Being gay is not an illness. It requires no cure.
And anybody who practices “conversion therapy,” purporting to be able to change a person’s sexual orientation or gender identity, is a quack, engaged in medical malpractice.
Conversion therapy does not work. On this, the scientific and medical consensus is strong. It can only do harm.
We urge the Illinois Senate to support a measure, sponsored by Rep. Kelly Cassidy, D-Chicago, and Sen. Daniel Biss, D-Evanston, that would bar mental health workers from engaging in treatments designed to change the sexual orientation of minors. The bill passed in the House on Tuesday by a vote of 68 to 43.
Biss tells us he is “optimistic” it will pass in the Senate as well, next week, but he’s still rounding up the votes.

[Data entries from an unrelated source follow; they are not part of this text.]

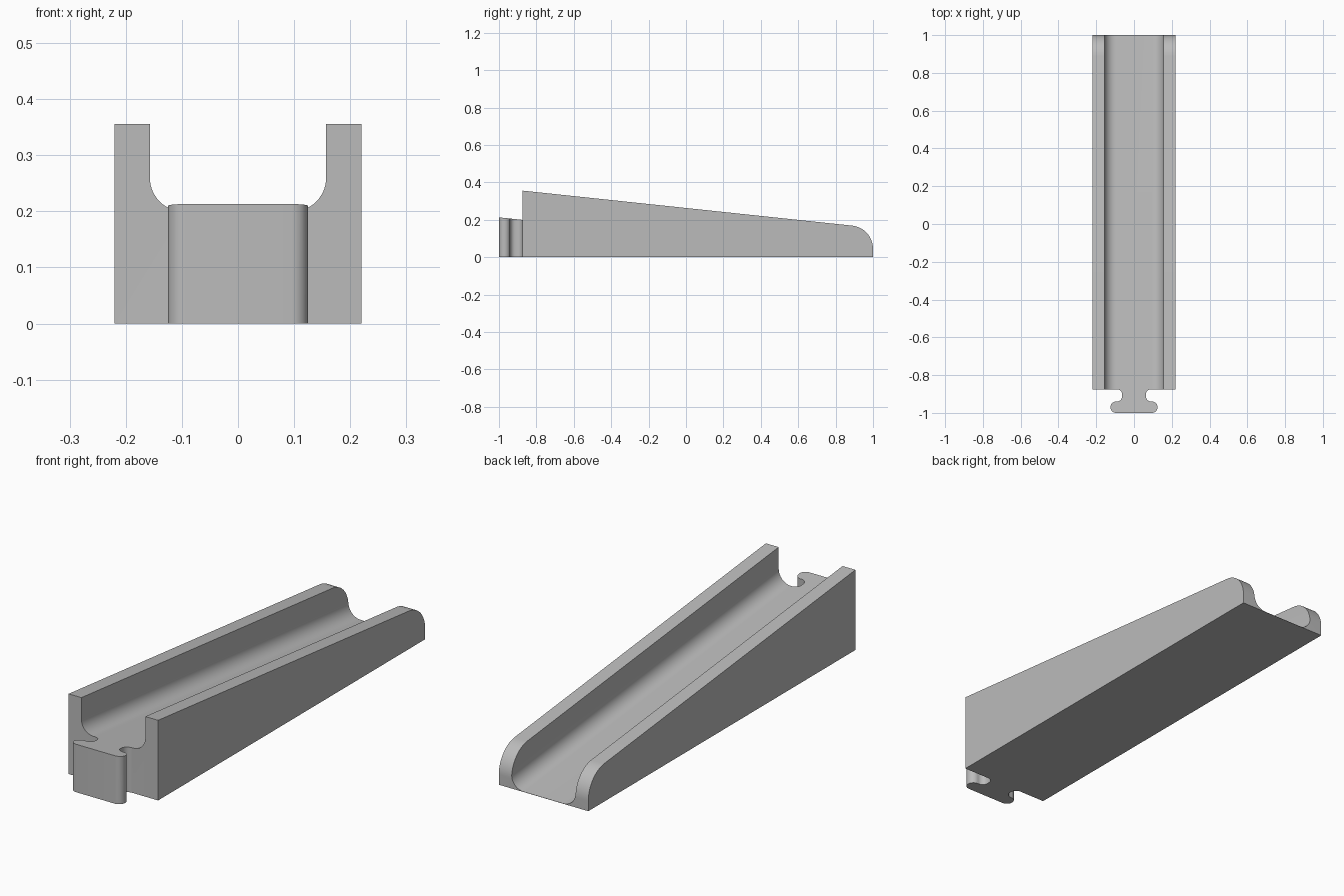
import bpy, bmesh, math

if "Cube" in bpy.data.objects:
    bpy.data.objects.remove(bpy.data.objects["Cube"])

SLOPE = 0.106


def floor_z(y):
    """Height of the sloping channel floor."""
    return 0.001 + SLOPE * (1 - y)


def arc(cx, cy, r, a0, a1, n=10):
    return [(cx + r * math.cos(math.radians(a0 + (a1 - a0) * i / n)),
             cy + r * math.sin(math.radians(a0 + (a1 - a0) * i / n)))
            for i in range(n + 1)]


def loft(name, rings):
    """Closed solid through rings of equal point count."""
    bm = bmesh.new()
    loops = [[bm.verts.new(p) for p in ring] for ring in rings]
    n = len(loops[0])
    for a, b in zip(loops, loops[1:]):
        for i in range(n):
            j = (i + 1) % n
            bm.faces.new((a[i], a[j], b[j], b[i]))
    bm.faces.new(loops[0][::-1])
    bm.faces.new(loops[-1])
    bmesh.ops.remove_doubles(bm, verts=bm.verts, dist=1e-5)
    bmesh.ops.recalc_face_normals(bm, faces=bm.faces)
    mesh = bpy.data.meshes.new(name)
    bm.to_mesh(mesh)
    bm.free()
    ob = bpy.data.objects.new(name, mesh)
    bpy.context.collection.objects.link(ob)
    return ob


def cut(target, cutter, op):
    cutter.hide_render = True
    mod = target.modifiers.new(op, 'BOOLEAN')
    mod.operation, mod.solver, mod.object = op, 'EXACT', cutter
    bpy.context.view_layer.objects.active = target
    bpy.ops.object.modifier_apply(modifier=mod.name)
    bpy.data.objects.remove(cutter)


# plan outline: rail body with a T-shaped connector at the front
half = (arc(0.095, -0.97, 0.03, -90, 90, 16)
        + arc(0.091, -0.912, 0.028, 270, 180)
        + arc(0.091, -0.903, 0.028, 180, 90)
        + [(0.22, -0.875), (0.22, 1.2)])
plan = half + [(-x, y) for x, y in reversed(half)]
rail = loft("ramp_rail", [[(x, y, z) for x, y in plan] for z in (-0.1, 0.6)])

# side profile: sloping top with a rounded nose at the back
tilt = math.degrees(math.atan(SLOPE))
side = ([(-1.1, 0), (-1.1, 0.356 + SLOPE * 0.225)]
        + arc(0.875, 0.0445, 0.125, 90 - tilt, 0, 20) + [(1, 0)])
profile = loft("side_profile", [[(x, y, z) for y, z in side] for x in (-0.3, 0.3)])
cut(rail, profile, 'INTERSECT')

# channel with filleted floor corners; the floor runs flat over the connector
fillet = arc(0.097, 0.06, 0.06, -90, 0, 14)
right = fillet + [(0.157, None)]
section = right + [(-x, z) for x, z in reversed(right)]


def ring(y, rounded):
    return [(x, y, 0.7 if z is None else floor_z(y) + z * rounded)
            for x, z in section]


channel = loft("channel_cutter", [ring(-1.1, 0), ring(-0.908, 0),
                                  ring(-0.908, 1), ring(1.1, 1)])
cut(rail, channel, 'DIFFERENCE')

# plain grey finish
grey = bpy.data.materials.new("grey")
grey.diffuse_color = (0.5, 0.5, 0.5, 1)
grey.use_nodes = True
grey.node_tree.nodes["Principled BSDF"].inputs["Base Color"].default_value = grey.diffuse_color
rail.data.materials.clear()
rail.data.materials.append(grey)
for p in rail.data.polygons:
    p.material_index = 0
bpy.ops.object.select_all(action='DESELECT')
rail.select_set(True)
bpy.context.view_layer.objects.active = rail
bpy.ops.object.shade_smooth_by_angle(angle=math.radians(30))
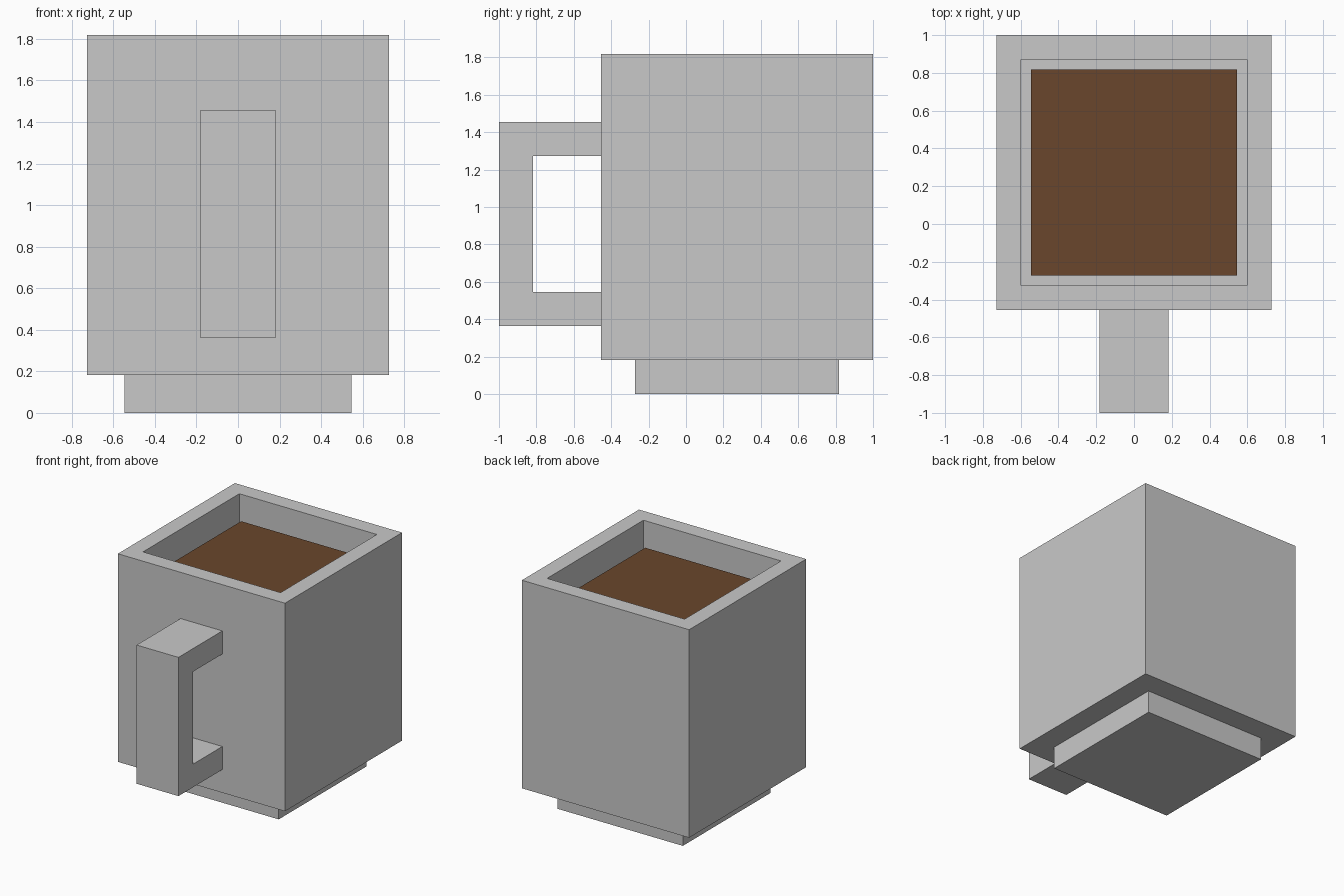
import bpy, bmesh
from mathutils import Vector

if "Cube" in bpy.data.objects:
    bpy.data.objects.remove(bpy.data.objects["Cube"])

U = 2 / 11  # block unit: the whole mug is 11 units deep


def material(name, rgb):
    m = bpy.data.materials.new(name)
    m.diffuse_color = (*rgb, 1)
    m.use_nodes = True
    m.node_tree.nodes["Principled BSDF"].inputs["Base Color"].default_value = m.diffuse_color
    return m


def finish(name, bm, mat):
    bmesh.ops.recalc_face_normals(bm, faces=bm.faces)
    mesh = bpy.data.meshes.new(name)
    bm.to_mesh(mesh)
    bm.free()
    mesh.materials.append(mat)
    obj = bpy.data.objects.new(name, mesh)
    bpy.context.collection.objects.link(obj)
    return obj


def extruded(name, profile, direction, mat):
    """Extrude a flat outline (in block units) along a direction."""
    bm = bmesh.new()
    face = bm.faces.new([bm.verts.new(Vector(p) * U) for p in profile])
    new = bmesh.ops.extrude_face_region(bm, geom=[face], use_keep_orig=True)["geom"]
    bmesh.ops.translate(bm, vec=Vector(direction) * U,
                        verts=[v for v in new if isinstance(v, bmesh.types.BMVert)])
    return finish(name, bm, mat)


def square(half, cy, z):
    return [(x * half, cy + y * half, z) for x, y in ((-1, -1), (1, -1), (1, 1), (-1, 1))]


ceramic = material("grey ceramic", (0.584, 0.584, 0.584))
coffee_brown = material("coffee brown", (0.144, 0.061, 0.025))

CY = 1.5  # the cup sits behind the origin, the handle in front

# Foot under the cup
extruded("foot", square(3, CY, 0), (0, 0, 1), ceramic)

# Cup body: block with its top inset and sunk to make the cavity
cup = extruded("cup_body", square(4, CY, 1), (0, 0, 9), ceramic)
bm = bmesh.new()
bm.from_mesh(cup.data)
top = max(bm.faces, key=lambda f: f.calc_center_median().z)
bmesh.ops.inset_individual(bm, faces=[top], thickness=U)
floor = bmesh.ops.extrude_discrete_faces(bm, faces=[top])["faces"][0]
bmesh.ops.translate(bm, vec=(0, 0, -8 * U), verts=floor.verts)
# join the sunk floor to the rim with inner walls
rim = [e for e in bm.edges if e.is_boundary]
if rim:
    bmesh.ops.bridge_loops(bm, edges=rim)
bm.to_mesh(cup.data)
bm.free()

# Coffee surface filling the opening one unit below the rim
bm = bmesh.new()
bm.faces.new([bm.verts.new(Vector(p) * U) for p in square(3, CY, 9)])
finish("coffee", bm, coffee_brown)

# C-shaped handle, outlined from the side and extruded across
outline = [(-2.5, 2), (-5.5, 2), (-5.5, 8), (-2.5, 8),
           (-2.5, 7), (-4.5, 7), (-4.5, 3), (-2.5, 3)]
extruded("handle", [(-1, y, z) for y, z in outline], (2, 0, 0), ceramic)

We also support, in concept, a bill introduced in Congress on Tuesday that aims to discredit conversion therapy nationwide. The federal bill, sponsored by House Minority Leader Nancy Pelosi and another representative from California, would ask the Federal Trade Commission to declare efforts to change a person’s sexual orientation or gender identity as “fraudulent” — just so much snake oil.
The federal legislation goes further than the Illinois bill, and also further than existing laws in Oregon, California, New Jersey, Washington, D.C., by banning conversion therapy for all ages. Its aim is to relegate conversion therapy to the status of malpractice, giving people grounds to file federal lawsuits against practitioners who charge for their services.
Conversion therapy is one of those issues on which there are not really two opposing credible views, and to claim otherwise is to create a false equivalency. On the one side are defenders of the practice, their views usually grounded in religious belief, who can cite no credible evidence. On the other side is the full weight of America’s mainstream medical and mental health communities, who come armed with facts.
In 2009, the American Psychological Association conducted a comprehensive review of the scientific literature and concluded that conversion therapy was not supported by any reliable evidence. An earlier study by the American Psychiatric Association concluded that “In the last four decades, ‘reparative’ therapists have not produced any rigorous scientific research to substantiate their claims of cure.”
Other groups critical of conversion therapy include the American Medical Association, the American Association of Marriage and Family Therapy, the American Academy of Pediatrics and the National Association of School Psychologists.
But while conversion therapy fails to convert, it can be deeply dangerous. The American Psychiatric Association has compiled a long list of the risks to the unlucky patients, including depression, self-hatred, drug abuse and suicide.
Consider the heartbreaking story of Leelah Alcorn, a 17-year-old Ohio girl whose suicide note went viral late last year. She described the harm she suffered when a therapist she was sent to by her parents tried to “cure” her of being transgender.
‘I’m never going to be happy,” Leelah wrote. “Either I live the rest of my life as a lonely man who wishes he were a woman or I live my life as a lonelier woman who hates herself. There’s no winning.”
President Obama, who was slow to endorse same-sex marriage for fear of the political fallout, has signaled support for a ban on conversion therapy. On, Tuesday, his press secretary, Josh Earnest, told a reporter for the Washington Blade that there is “overwhelming scientific evidence to indicate that this so-called therapy — especially when it’s practiced on young people — is neither medically, nor ethically appropriate.”
The president, Earnest said, “would welcome” legislation to address the issue.
That legislation exists. It is Pelosi’s bill, the Therapeutic Fraud Prevention Act. The president should get on board.
And the Illinois Senate should get on board with banning conversion therapy for minors here.
The cure does not work, and nobody needs curing.